Monthly Archives: January 2016

Marketing Strategies — Help!

Just a short post to let you know I am trying to upgrade my marketing of “In the Rafters.” It seems mysteries, which are self-published, have a harder time reaching readers than Pride and Prejudice Variations, which have a built-in readership. (As you know I have two P&P variations out there, just waiting for more readers–”Mr. Darcy and the Lady with the Fine Eyes” and” Mr. Darcy’s Foreboding.”)

The problem is a good one though. Mysteries are the most popular form of fiction (next to romance) and my mystery is also a romance. Hence if I can just bring it to the ATTENTION of all those readers, I am good-to-go. What is problem then you may ask? Well, it seems that mysteries are also published in great numbers every month. So it is hard to get one’s own mystery the ATTENTION it needs. ┬áPlease read “In the Rafters” and write a sparkling review.

That is step number one, I think, and a good one…asking my blog readers to READ and REVIEW my novel, In the Rafters.” Help!

Please read In the Rafters and write a good review. I need help with exposure.

Help, all you mystery readers out there. Selling my P & P Variations was not too difficult. However, I have now put the first (“In the Rafters”) of my six mysteries up on Amazon and am getting almost zero sales. It seems that so many mysteries get published every month that it is hard to get an audience. So please read about Millicent and Lute Girard and their lovely life of amateur detection in the world of ┬ábucolic central Kentucky horse farms. Then write me a glowing review. I thank you in advance.
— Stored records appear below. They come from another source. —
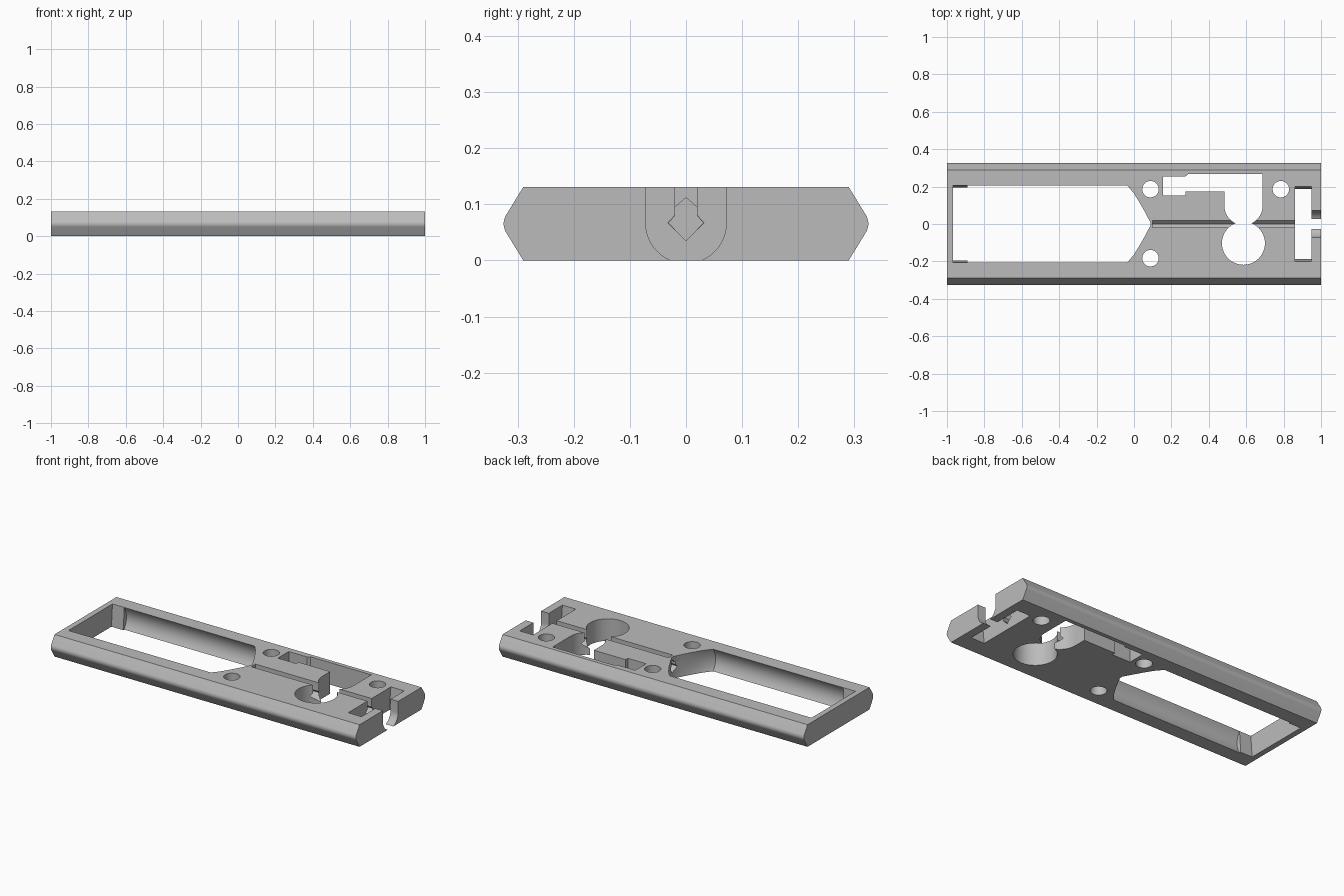
import bpy, bmesh
from math import sin, cos, pi, radians

cube = bpy.data.objects.get("Cube")
if cube:
    bpy.data.objects.remove(cube, do_unlink=True)

H = 0.131          # plate thickness
LOW, HIGH = -0.02, H + 0.02

grey = bpy.data.materials.new("plain grey")
grey.use_nodes = True
grey.diffuse_color = (0.5, 0.5, 0.5, 1)
grey.node_tree.nodes["Principled BSDF"].inputs["Base Color"].default_value = (0.5, 0.5, 0.5, 1)


def loft(name, rings):
    """Closed solid through a list of matching point rings."""
    bm = bmesh.new()
    loops = [[bm.verts.new(p) for p in ring] for ring in rings]
    n = len(loops[0])
    for a, b in zip(loops, loops[1:]):
        for i in range(n):
            j = (i + 1) % n
            bm.faces.new((a[i], a[j], b[j], b[i]))
    bm.faces.new(loops[0][::-1])
    bm.faces.new(loops[-1])
    bmesh.ops.recalc_face_normals(bm, faces=bm.faces)
    mesh = bpy.data.meshes.new(name)
    bm.to_mesh(mesh)
    bm.free()
    mesh.materials.append(grey)
    ob = bpy.data.objects.new(name, mesh)
    bpy.context.collection.objects.link(ob)
    return ob


def along_x(name, profile, x0, x1):
    return loft(name, [[(x, y, z) for y, z in profile] for x in (x0, x1)])


def along_z(name, outline):
    return loft(name, [[(x, y, z) for x, y in outline] for z in (LOW, HIGH)])


def arc(cx, cy, r, a0, a1, n):
    return [(cx + r * cos(a0 + (a1 - a0) * i / n), cy + r * sin(a0 + (a1 - a0) * i / n))
            for i in range(n + 1)]


def circle(cx, cy, r, n=48):
    return arc(cx, cy, r, 0, 2 * pi, n)[:-1]


# Plate with rounded, bevelled long edges
edge = [(0.29, 0)] + arc(0.295, H / 2, 0.03, -pi / 6, pi / 6, 8) + [(0.29, H)]
plate = along_x("plate", edge + [(-y, z) for y, z in edge[::-1]], -1, 1)

cutters = []

# Large window: concave side walls and a pointed end
tip = [(-0.035, 0.205), (0, 0.163), (0.035, 0.106), (0.065, 0.052), (0.088, 0.008)]
half = [(-0.89, 0.205)] + tip
rings = []
for i in range(-1, 12):
    t = i / 10
    bulge = 0.022 * (1 - (2 * t - 1) ** 2)
    side = [(x, y + bulge * y / 0.205) for x, y in half]
    rings.append([(x, y, H * t) for x, y in side + [(x, -y) for x, y in side[::-1]]])
cutters.append(loft("window_cutter", rings))


def tapered(name, x0, x1, bottom, top):
    """Box cutter whose end walls lean inward towards the bottom."""
    lean = (top - bottom) / H
    return loft(name, [[(x0, -w, z), (x1, -w, z), (x1, w, z), (x0, w, z)]
                       for z in (LOW, HIGH) for w in [bottom + lean * z]])


cutters.append(tapered("window_end_cutter", -0.967, -0.85, 0.196, 0.206))
cutters.append(tapered("cross_slot_cutter", 0.862, 0.95, 0.186, 0.2))

# Screw holes and the big round opening
for x, y in ((0.088, 0.186), (0.088, -0.183), (0.785, 0.186)):
    cutters.append(along_z("screw_hole_cutter", circle(x, y, 0.044)))
cutters.append(along_z("round_opening_cutter", circle(0.585, -0.103, 0.115)))

# Stepped pocket with a rounded lower end
pocket = [(0.155, 0.152), (0.155, 0.254), (0.275, 0.254), (0.29, 0.266), (0.688, 0.266)]
pocket += arc(0.5855, 0.097, 0.1025, 0, -pi, 24)
pocket += [(0.483, 0.173), (0.275, 0.173), (0.275, 0.152)]
cutters.append(along_z("pocket_cutter", pocket))

# Centre groove with a diamond floor, and its short roofed start
floor = [(-0.02, 0.08), (-0.032, 0.067), (0, 0.035), (0.032, 0.067), (0.02, 0.08)]
cutters.append(along_x("groove_cutter", floor + [(0.02, HIGH), (-0.02, HIGH)], 0.1, 0.9))
tunnel = [(y * 0.97, z) for y, z in floor + [(0.02, 0.095), (0, 0.112), (-0.02, 0.095)]]
cutters.append(along_x("tunnel_cutter", tunnel, 0.03, 0.11))

# U shaped notch through the end wall
notch = arc(0, 0.067, 0.072, -pi, 0, 28) + [(0.072, HIGH), (-0.072, HIGH)]
cutters.append(along_x("end_notch_cutter", notch, 0.93, 1.05))

# Cut everything out of the plate
for c in cutters:
    mod = plate.modifiers.new(c.name, "BOOLEAN")
    mod.operation = "DIFFERENCE"
    mod.solver = "EXACT"
    mod.object = c
bpy.context.view_layer.update()
graph = bpy.context.evaluated_depsgraph_get()
cut_mesh = bpy.data.meshes.new_from_object(plate.evaluated_get(graph))
plate.modifiers.clear()
plate.data = cut_mesh
for c in cutters:
    bpy.data.objects.remove(c, do_unlink=True)

bpy.ops.object.select_all(action="DESELECT")
plate.select_set(True)
bpy.context.view_layer.objects.active = plate
bpy.ops.object.shade_smooth_by_angle(angle=radians(30))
“In the Rafters” introduces my heroine (Millicent) and her discovery of a handsome hero (Lute) and their subsequent love at first sight romance. The first half of the mystery centers on the solution of the theft of seventeen thoroughbreds, obviously a major catastrophe in the Bluegrass of Kentucky. This eventually leads to an even more serious crime–the murder of an English professor of Eastern Kentucky University. The victim, Dr. J J Carstairs, is not only a neighbor of Millicent’s, but also a fellow professor, whose office is across the hall. Millicent, whose specialty at the university is Mystery Fiction, ┬ácannot rest until she solves this conundrum as well. Before it’s over Millicent actually finds herself hung “in the rafters” of a tobacco barn. I promise you will enjoy the mystery and the romance. Give the novel a review on Amazon, so I can get the other five out there for my readers.